Obama has been under fire from Republicans for not taking a strong enough stance against Iran. Mitt Romney claimed last November that Iran will have a nuclear weapon if Obama gets reelected.
Biden outlined Obama's strategy by emphasizing that Israel and the United States' bond was unbreakable and cited collaboration on military projects like the Arrow anti-missile system. He called Israeli Defense Minister Ehud Barak a close friend and predicted that Iranian President Mahmoud Ahmadinejad would be gone in two years.
I'm proud of our record, Biden said. I don't think any president since Harry Truman has done more for Israel's physical security than Barack Obama.
Unlike in his NYU speech, Biden refrained from directly partisan attacks against Obama's presumed Republican presidential rival. The only time he criticized the GOP was a mention of Rep. Paul Ryan's budget plan, which he called contradictory to the social doctrine you teach and the social doctrine of my [Catholic] church leaders.
Biden was well received by the rabbis, who often clapped and at least once gave him a standing ovation. At the end of the speech, he was presented with a tzedakah (charity) box and thanked for his gracious and generous words.
Words offered from the heart can penetrate the heart as well, one of the rabbis said, quoting a Jewish proverb. Your sincerity is heartfelt and we feel it and we're most greatful.
Earlier in the speech, Biden called himself a Zionist because I later realized you don't have to be a Jew to be a Zionist. Showing the self-deprecating humor for which he is known, the vice president joked, No one's ever doubted that I mean what I say, it's a question a whether I say what I mean.

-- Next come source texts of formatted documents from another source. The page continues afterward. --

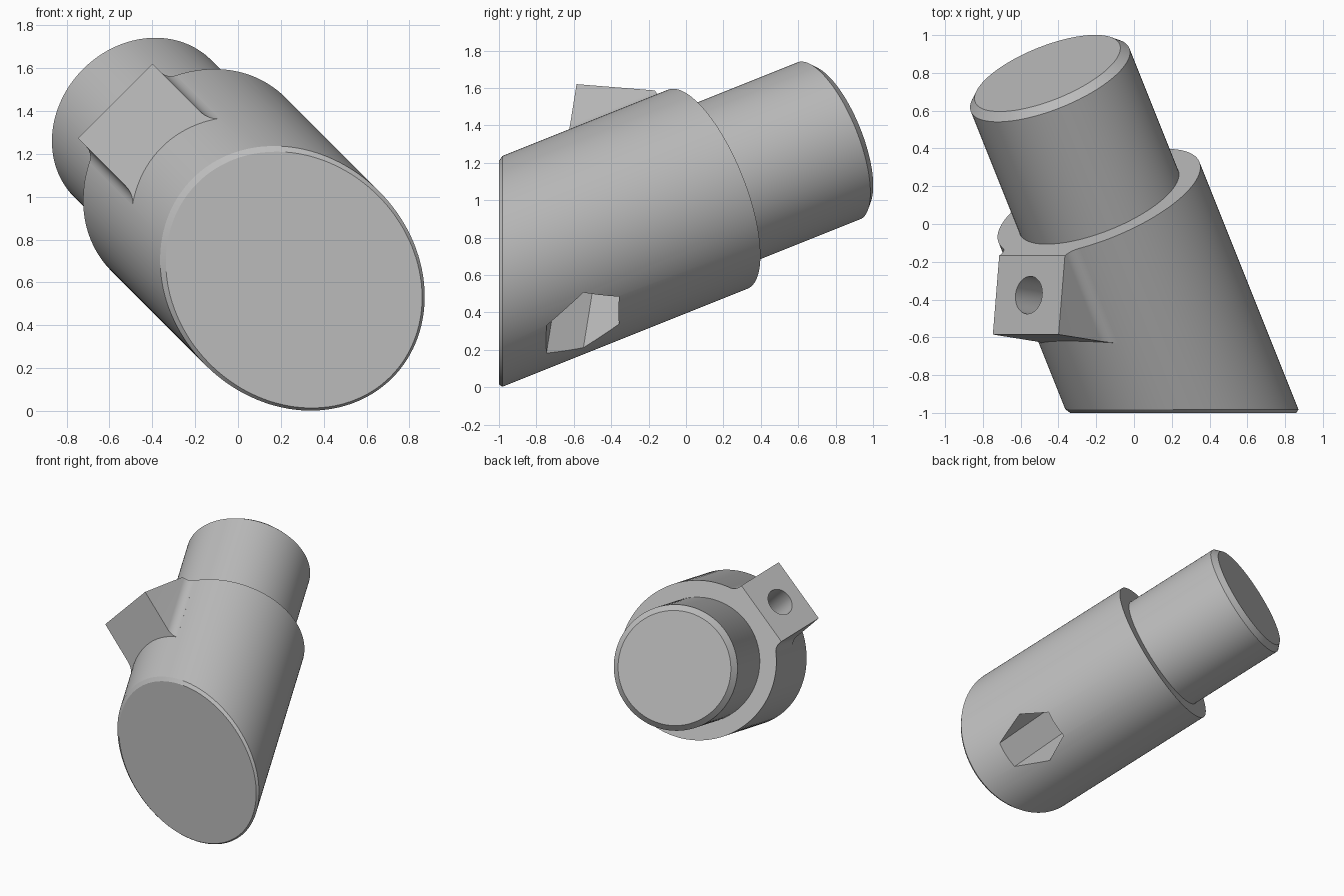
import bpy, bmesh
from math import sin, cos, pi, atan2, sqrt
from mathutils import Vector

cube = bpy.data.objects.get("Cube")
if cube:
    bpy.data.objects.remove(cube, do_unlink=True)

grey = bpy.data.materials.new("plain grey")
grey.use_nodes = True
COLOUR = (0.5, 0.5, 0.5, 1)
grey.diffuse_color = COLOUR
grey.node_tree.nodes["Principled BSDF"].inputs["Base Color"].default_value = COLOUR

# Slanted frame: barrel axis, sideways, and outward towards the boss
FOOT = Vector((0.261, -1, 0.612))
AXIS = Vector((-0.4, 1, 0.4)).normalized()
SIDE = Vector((1, 0, 1)).normalized()
OUT = SIDE.cross(AXIS).normalized()
if OUT.z < 0:
    OUT.negate()
# Bolt frame, tilted from the barrel
BOLT = Vector((-0.7026, 0.113, 0.7026)).normalized()
ALONG = Vector((0.08, 0.9936, -0.08)).normalized()
CORNER = Vector((-0.5735, -0.585, 1.446))


def make_object(name, bm):
    bmesh.ops.recalc_face_normals(bm, faces=bm.faces[:])
    mesh = bpy.data.meshes.new(name)
    bm.to_mesh(mesh)
    bm.free()
    mesh.materials.append(grey)
    obj = bpy.data.objects.new(name, mesh)
    bpy.context.collection.objects.link(obj)
    return obj


def loft(rings):
    bm = bmesh.new()
    loops = [[bm.verts.new(p) for p in ring] for ring in rings]
    n = len(loops[0])
    for a, b in zip(loops, loops[1:]):
        for i in range(n):
            j = (i + 1) % n
            bm.faces.new((a[i], a[j], b[j], b[i]))
    bm.faces.new(loops[0])
    bm.faces.new(loops[-1])
    return bm


def prism(points, origin, e1, e2, axis, start, end):
    return loft([[origin + e1 * a + e2 * b + axis * t for a, b in points]
                 for t in (start, end)])


def circle(r, n):
    return [(r * cos(2 * pi * i / n), r * sin(2 * pi * i / n)) for i in range(n)]


# Stepped barrel: upright chamfered front, square shoulder, chamfered spigot
R, r, CHAMFER = 0.573, 0.452, 0.04
SHOULDER, TIP = 1.282, 2.026


def front_ring(radius, y):
    ring = []
    for a, b in circle(radius, 128):
        p = FOOT + SIDE * a + OUT * b
        ring.append(p + AXIS * ((y - p.y) / AXIS.y))
    return ring


def square_ring(radius, t):
    return [FOOT + SIDE * a + OUT * b + AXIS * t for a, b in circle(radius, 128)]


body = make_object("barrel", loft([
    front_ring(R - 0.018, -1), front_ring(R, -0.982),
    square_ring(R, SHOULDER), square_ring(r, SHOULDER),
    square_ring(r, TIP), square_ring(r - CHAMFER, TIP + CHAMFER)]))

# Boss: filleted profile along the barrel, trimmed by its top and front planes
HALF, FILLET = 0.246, 0.08
cx = HALF + FILLET
cy = sqrt((R + FILLET) ** 2 - cx ** 2)
sweep = atan2(cy, cx)
right = [(HALF, 1.2)]
for i in range(11):
    a = pi + sweep * i / 10
    right.append((cx + FILLET * cos(a), cy + FILLET * sin(a)))
right.append((0.25, 0.3))
profile = right + [(-x, y) for x, y in reversed(right)]
bm = prism(profile, FOOT, SIDE, OUT, AXIS, 0, SHOULDER)
for normal in (BOLT, -ALONG):
    cut = bmesh.ops.bisect_plane(bm, geom=bm.verts[:] + bm.edges[:] + bm.faces[:],
                                 plane_co=CORNER, plane_no=normal, clear_outer=True)
    rim = [g for g in cut["geom_cut"] if isinstance(g, bmesh.types.BMEdge)]
    bmesh.ops.holes_fill(bm, edges=rim, sides=0)
boss = make_object("boss", bm)

# Bolt hole and hexagonal pocket on the opposite side
mouth = CORNER + ALONG * 0.21
hole = make_object("bolt_hole_cutter",
                   prism(circle(0.1, 48), mouth, SIDE, ALONG, -BOLT, -0.1, 1.2))
pocket = make_object("hex_pocket_cutter",
                     prism(circle(0.208, 6), mouth, SIDE, ALONG, -BOLT, 0.96, 1.9))

bpy.context.view_layer.objects.active = body
body.select_set(True)
for tool, operation in ((boss, "UNION"), (hole, "DIFFERENCE"), (pocket, "DIFFERENCE")):
    mod = body.modifiers.new(tool.name, "BOOLEAN")
    mod.operation = operation
    mod.solver = "EXACT"
    mod.object = tool
    bpy.ops.object.modifier_apply(modifier=mod.name)
    bpy.data.objects.remove(tool, do_unlink=True)
bpy.ops.object.shade_smooth_by_angle(angle=pi / 9)
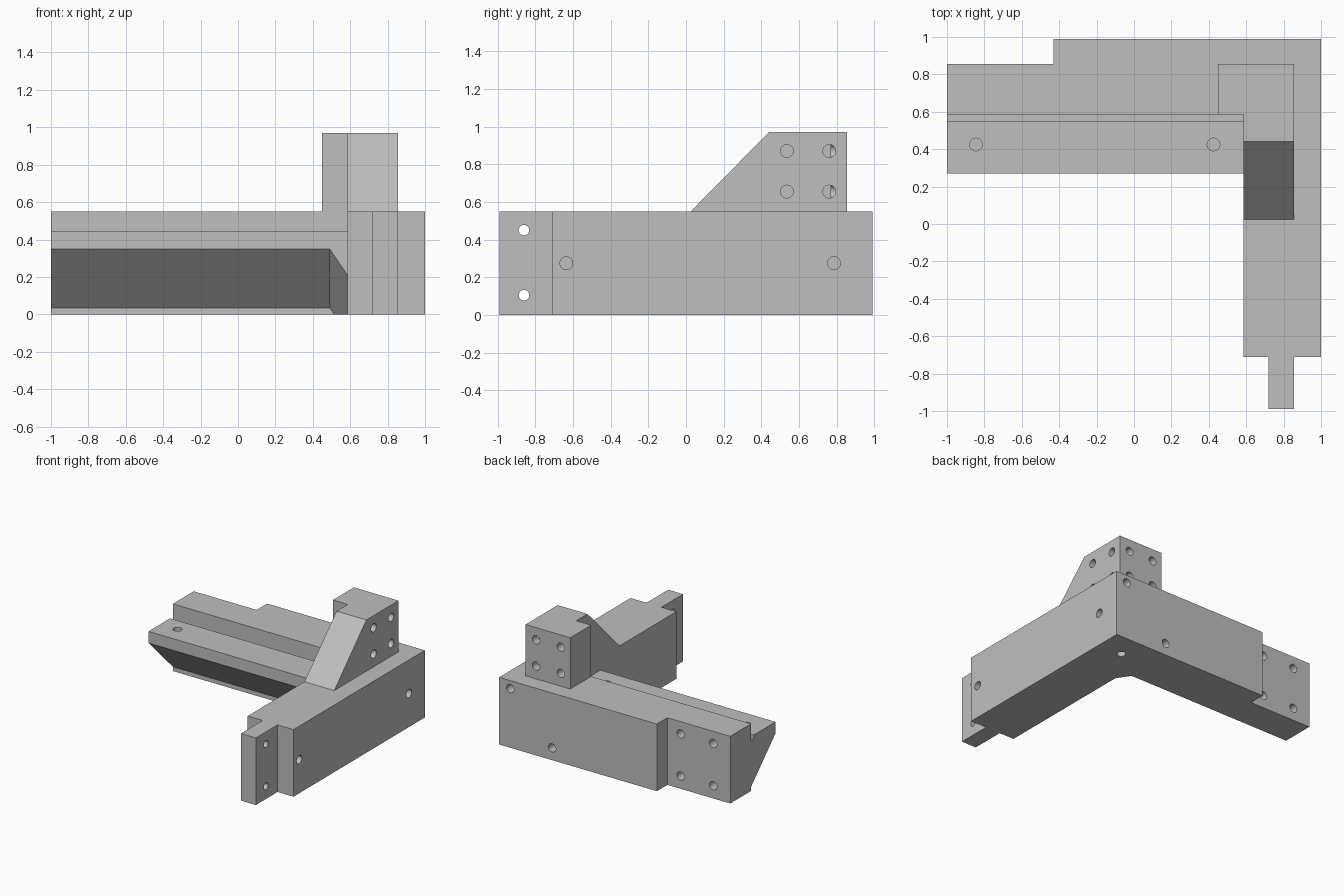
import bpy, bmesh, math
from mathutils import Matrix, Vector

if "Cube" in bpy.data.objects:
    bpy.data.objects.remove(bpy.data.objects["Cube"], do_unlink=True)

grey = bpy.data.materials.new("plain_grey")
grey.use_nodes = True
GREY = (0.52, 0.52, 0.52, 1)
grey.diffuse_color = GREY
grey.node_tree.nodes["Principled BSDF"].inputs["Base Color"].default_value = GREY

# Main planes shared by the parts
TOP, ROOF = 0.55, 0.97
INNER, OUTER, BACK = 0.585, 0.855, 0.99
HOLE, DEPTH = 0.034, 0.085


def make_object(name, bm):
    bmesh.ops.recalc_face_normals(bm, faces=bm.faces)
    mesh = bpy.data.meshes.new(name)
    bm.to_mesh(mesh)
    bm.free()
    mesh.materials.append(grey)
    obj = bpy.data.objects.new(name, mesh)
    bpy.context.collection.objects.link(obj)
    return obj


def extrude_x(name, profile, x0, x1):
    """Extrude a (y, z) profile between two x planes."""
    bm = bmesh.new()
    face = bm.faces.new([bm.verts.new((x0, y, z)) for y, z in profile])
    grown = bmesh.ops.extrude_face_region(bm, geom=[face])["geom"]
    verts = [g for g in grown if isinstance(g, bmesh.types.BMVert)]
    bmesh.ops.translate(bm, verts=verts, vec=(x1 - x0, 0, 0))
    return make_object(name, bm)


def box(name, x0, x1, y0, y1, z0, z1):
    return extrude_x(name, [(y0, z0), (y1, z0), (y1, z1), (y0, z1)], x0, x1)


def drill(obj, point, outward, radius=HOLE, depth=DEPTH):
    """Bore a flat-bottomed hole from a surface point."""
    out, clear = Vector(outward), 0.02
    centre = Vector(point) + out * (clear - depth) / 2
    turn = out.to_track_quat('Z', 'Y').to_matrix().to_4x4()
    bm = bmesh.new()
    bmesh.ops.create_cone(bm, cap_ends=True, segments=32, radius1=radius, radius2=radius,
                          depth=depth + clear, matrix=Matrix.Translation(centre) @ turn)
    cutter = make_object("hole_cutter", bm)
    cutter.hide_render = True
    mod = obj.modifiers.new("hole", 'BOOLEAN')
    mod.operation, mod.solver, mod.object = 'DIFFERENCE', 'EXACT', cutter
    bpy.context.view_layer.objects.active = obj
    bpy.ops.object.modifier_apply(modifier=mod.name)
    mesh = cutter.data
    bpy.data.objects.remove(cutter)
    bpy.data.meshes.remove(mesh)


X, Y, Z = (1, 0, 0), (0, 1, 0), (0, 0, 1)

# Cross rail: ledge with a narrow groove behind it and a sloped underside
cross_rail = extrude_x("cross_rail", [
    (OUTER, 0), (OUTER, TOP), (INNER, TOP), (INNER, 0.41), (0.55, 0.41),
    (0.55, 0.445), (0.27, 0.445), (0.27, 0.35), (INNER, 0.035), (INNER, 0)], -1, INNER)
for x in (-0.845, 0.425):
    drill(cross_rail, (x, 0.425, 0.445), Z)
for x in (-0.845, -0.55):
    for z in (0.105, 0.45):
        drill(cross_rail, (x, OUTER, z), Y)

# Thicker back of the cross rail
back_pad = box("back_pad", -0.43, INNER, OUTER, BACK, 0, TOP)
drill(back_pad, (0.52, BACK, 0.1), Y)

# Long rail running to the front
long_rail = box("long_rail", INNER, 1, -0.71, BACK, 0, TOP)
for y in (-0.635, 0.785):
    drill(long_rail, (1, y, 0.275), X)
drill(long_rail, (0.9, BACK, 0.485), Y)
drill(long_rail, (0.785, 0.785, 0), (0, 0, -1))

# Front tongue with two through holes
tongue = box("tongue", 0.72, OUTER, -BACK, -0.71, 0, TOP)
for z in (0.105, 0.45):
    drill(tongue, (OUTER, -0.86, z), X, 0.028, 0.2)

# Raised corner block with its sloped brace
brace = extrude_x("upright_brace", [
    (0.025, TOP), (OUTER, TOP), (OUTER, ROOF), (0.44, ROOF)], INNER, OUTER)
for z in (0.655, 0.87):
    for y in (0.535, 0.76):
        drill(brace, (OUTER, y, z), X)
    drill(brace, (0.76, OUTER, z), Y)
block = box("upright_block", 0.45, INNER, INNER, OUTER, TOP, ROOF)
for z in (0.655, 0.87):
    drill(block, (0.535, OUTER, z), Y)

# Angled gusset under the ledge in the inner corner
bm = bmesh.new()
for co in [(0.49, 0.27, 0.35), (0.49, INNER, 0.035), (0.514, INNER, 0), (INNER, 0.48, 0),
           (INNER, 0.27, 0.21), (INNER, 0.27, 0.35), (INNER, INNER, 0), (INNER, INNER, 0.035)]:
    bm.verts.new(co)
bmesh.ops.convex_hull(bm, input=bm.verts)
bmesh.ops.dissolve_limit(bm, angle_limit=math.radians(1), verts=bm.verts, edges=bm.edges)
gusset = make_object("corner_gusset", bm)

# Smooth the bores while keeping the block edges crisp
bpy.ops.object.select_all(action='DESELECT')
for obj in (cross_rail, back_pad, long_rail, tongue, brace, block, gusset):
    obj.select_set(True)
bpy.context.view_layer.objects.active = cross_rail
bpy.ops.object.shade_smooth_by_angle(angle=math.radians(30))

UPDATE: Mitt Romney's campaign criticized Biden for blaming America for its foreign policy issues. The statement from policy director Lanhee Chen, via the Weekly Standard: All too often, President Obama and his administration have sought to blame America first, yet Vice President Biden's reckless statement today blaming America for -- of all things -- the progress of Iran's nuclear weapons program, has reached a new low. The problem is not America. It is the ayatollahs who oppress their people, threaten their neighbors, and are pursuing nuclear weapons. President Obama's naïve approach to Iran has given the regime valuable time to get closer than ever before to a nuclear weapons capability. Vice President Biden's comments are wrong and completely inappropriate. Mitt Romney will stand up for America and our allies, and he will not apologize for America's leadership role in the world.